Declaration of War is the hippest kid-with-cancer movie you’ll ever see. The parents of young Adam go to clubs and parties. They dance. They ride a motorcycle. They smoke. (Um, not that smoking’s hip.) They embraced this lifestyle before their son was born, but throughout the film they don’t quit it, so that they have a means to funnel the stress of having a 2-year-old with a brain tumor.
The film, directed and co-written by star Valeri Donzelli, is a weepie and it isn’t. It’s devastating to see a tiny toddler being wheeled off to surgery, confused by the bright white and strangers around him. And Romeo (co-scripter Jeremie Elkaim) and Juliette (Donzelli) — yes, those are their names — receive as much bad news as good. But the tone of the film, aided greatly by an ever-present soundtrack that ranges from classical to house, is relentlessly normal, verging perhaps a little too precariously on the upbeat. It’s more about survival than death — the survival of a handsome couple’s love-at-first-sight, their devotion to each other through sickness and health even though they never exchange wedding vows.
What’s most remarkable about the eminently watchable film is that the stars had a seriously ill child together themselves, so Declaration of War is essentially autobiography — how difficult must it have been to live through their ordeal twice? It opens with a near giveaway of the end, then flashes back to the charged moment Romeo and Juliette met. They soon had Adam, but his constant crying, vomiting, and other issues made them miserable — and then terrified — fast. “The kid is tyrannizing us,” Romeo barks, though eventually he’s the one who turns a bad mood into concern.

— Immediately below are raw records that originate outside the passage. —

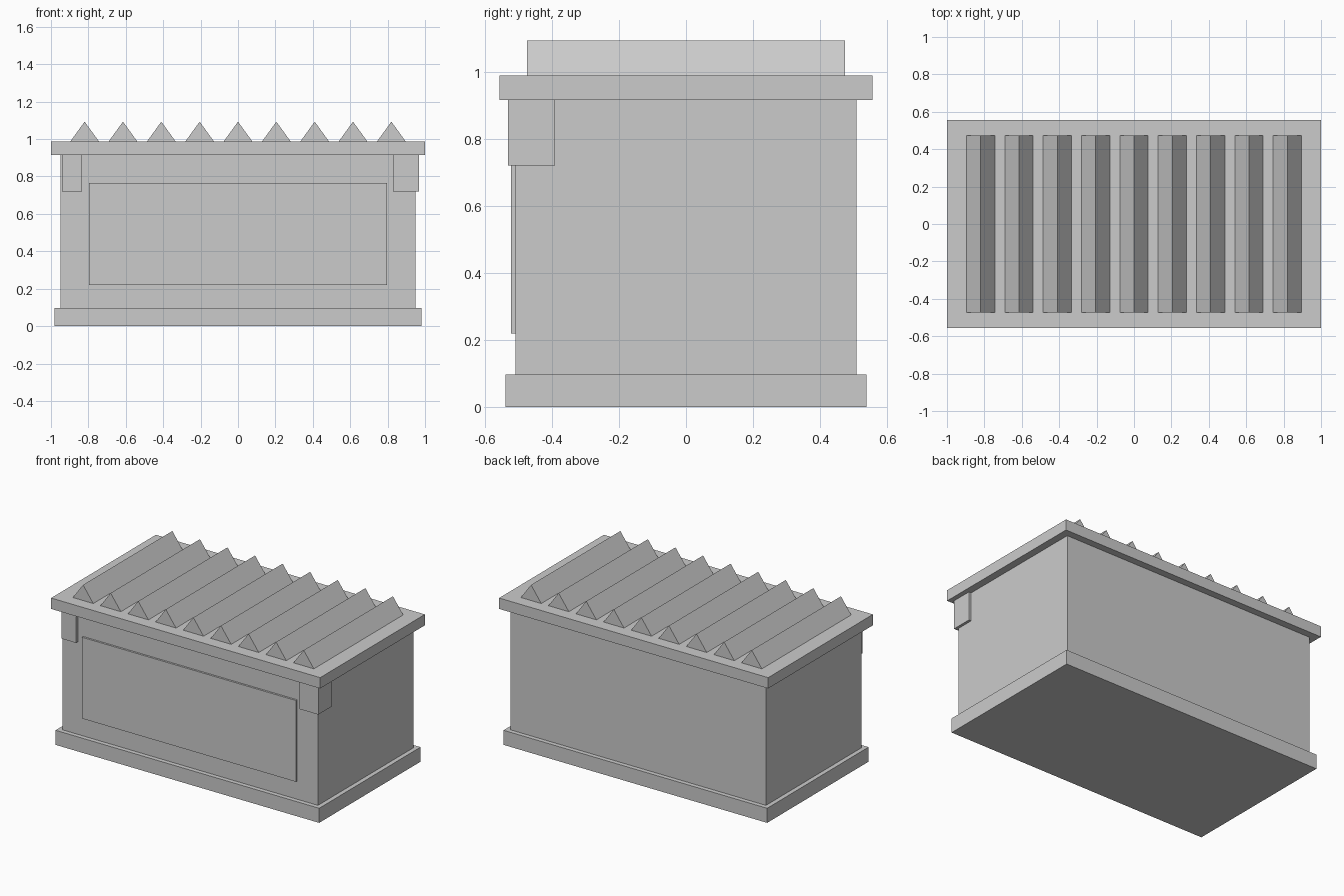
import bpy
import bmesh

if "Cube" in bpy.data.objects:
    bpy.data.objects.remove(bpy.data.objects["Cube"], do_unlink=True)

GREY = (0.6, 0.6, 0.6, 1.0)
grey = bpy.data.materials.new("plain grey")
grey.use_nodes = True
grey.diffuse_color = GREY
grey.node_tree.nodes["Principled BSDF"].inputs["Base Color"].default_value = GREY


def extrude_profile(name, profile, y0, y1):
    """Closed flat-faced solid: an x-z outline swept from y0 to y1."""
    bm = bmesh.new()
    face = bm.faces.new([bm.verts.new((x, y0, z)) for x, z in profile])
    swept = bmesh.ops.extrude_face_region(bm, geom=[face])["geom"]
    moved = [v for v in swept if isinstance(v, bmesh.types.BMVert)]
    bmesh.ops.translate(bm, verts=moved, vec=(0, y1 - y0, 0))
    bmesh.ops.recalc_face_normals(bm, faces=bm.faces)
    mesh = bpy.data.meshes.new(name)
    bm.to_mesh(mesh)
    bm.free()
    mesh.materials.append(grey)
    obj = bpy.data.objects.new(name, mesh)
    bpy.context.collection.objects.link(obj)
    return obj


def box(name, x0, x1, y0, y1, z0, z1):
    return extrude_profile(name, [(x0, z0), (x1, z0), (x1, z1), (x0, z1)], y0, y1)


# Crate: plinth, body, lid and raised front panel
LID_BOTTOM, LID_TOP = 0.915, 0.988
box("base_plinth", -0.98, 0.98, -0.538, 0.538, 0, 0.098)
box("body", -0.95, 0.95, -0.508, 0.508, 0.098, LID_BOTTOM)
box("lid", -1, 1, -0.556, 0.556, LID_BOTTOM, LID_TOP)
box("front_panel", -0.796, 0.796, -0.521, -0.508, 0.22, 0.766)

# Corner blocks under the lid; the left one wraps around the side
box("left_corner_block", 0.829, 0.968, -0.53, -0.39, 0.721, LID_BOTTOM)
box("right_corner_block", -0.941, -0.834, -0.53, -0.39, 0.721, LID_BOTTOM)

# Row of triangular ridges across the lid
RIDGES, SPACING, HALF_WIDTH = 9, 0.205, 0.076
for i in range(RIDGES):
    x = (i - (RIDGES - 1) / 2) * SPACING
    outline = [(x - HALF_WIDTH, LID_TOP), (x + HALF_WIDTH, LID_TOP), (x, 1.093)]
    extrude_profile(f"lid_ridge_{i + 1}", outline, -0.474, 0.474)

Declaration of War unfolds like a thriller, its early scenes intercut with shots of cells and a beating heart. At other times, it’s more like a terrible fairy tale, with random people — not even characters in the movie — narrating the story. Whatever it’s doing, the film keeps your sensibility just slightly off-kilter, particularly when Romeo and Juliette, separated for a day but on their way to reuniting, break out into song. (Forgive them that — it doesn’t happen again.) In addition to the music and the couple’s partying, there’s lots of movement here — Juliette runs through hospital hallways after she hears Adam’s diagnosis, the couple run and play for sport, the family runs on the beach. Taken overall, the effect is a strong life-goes-on vibe. And life, ironically, is one thing this film’s full of.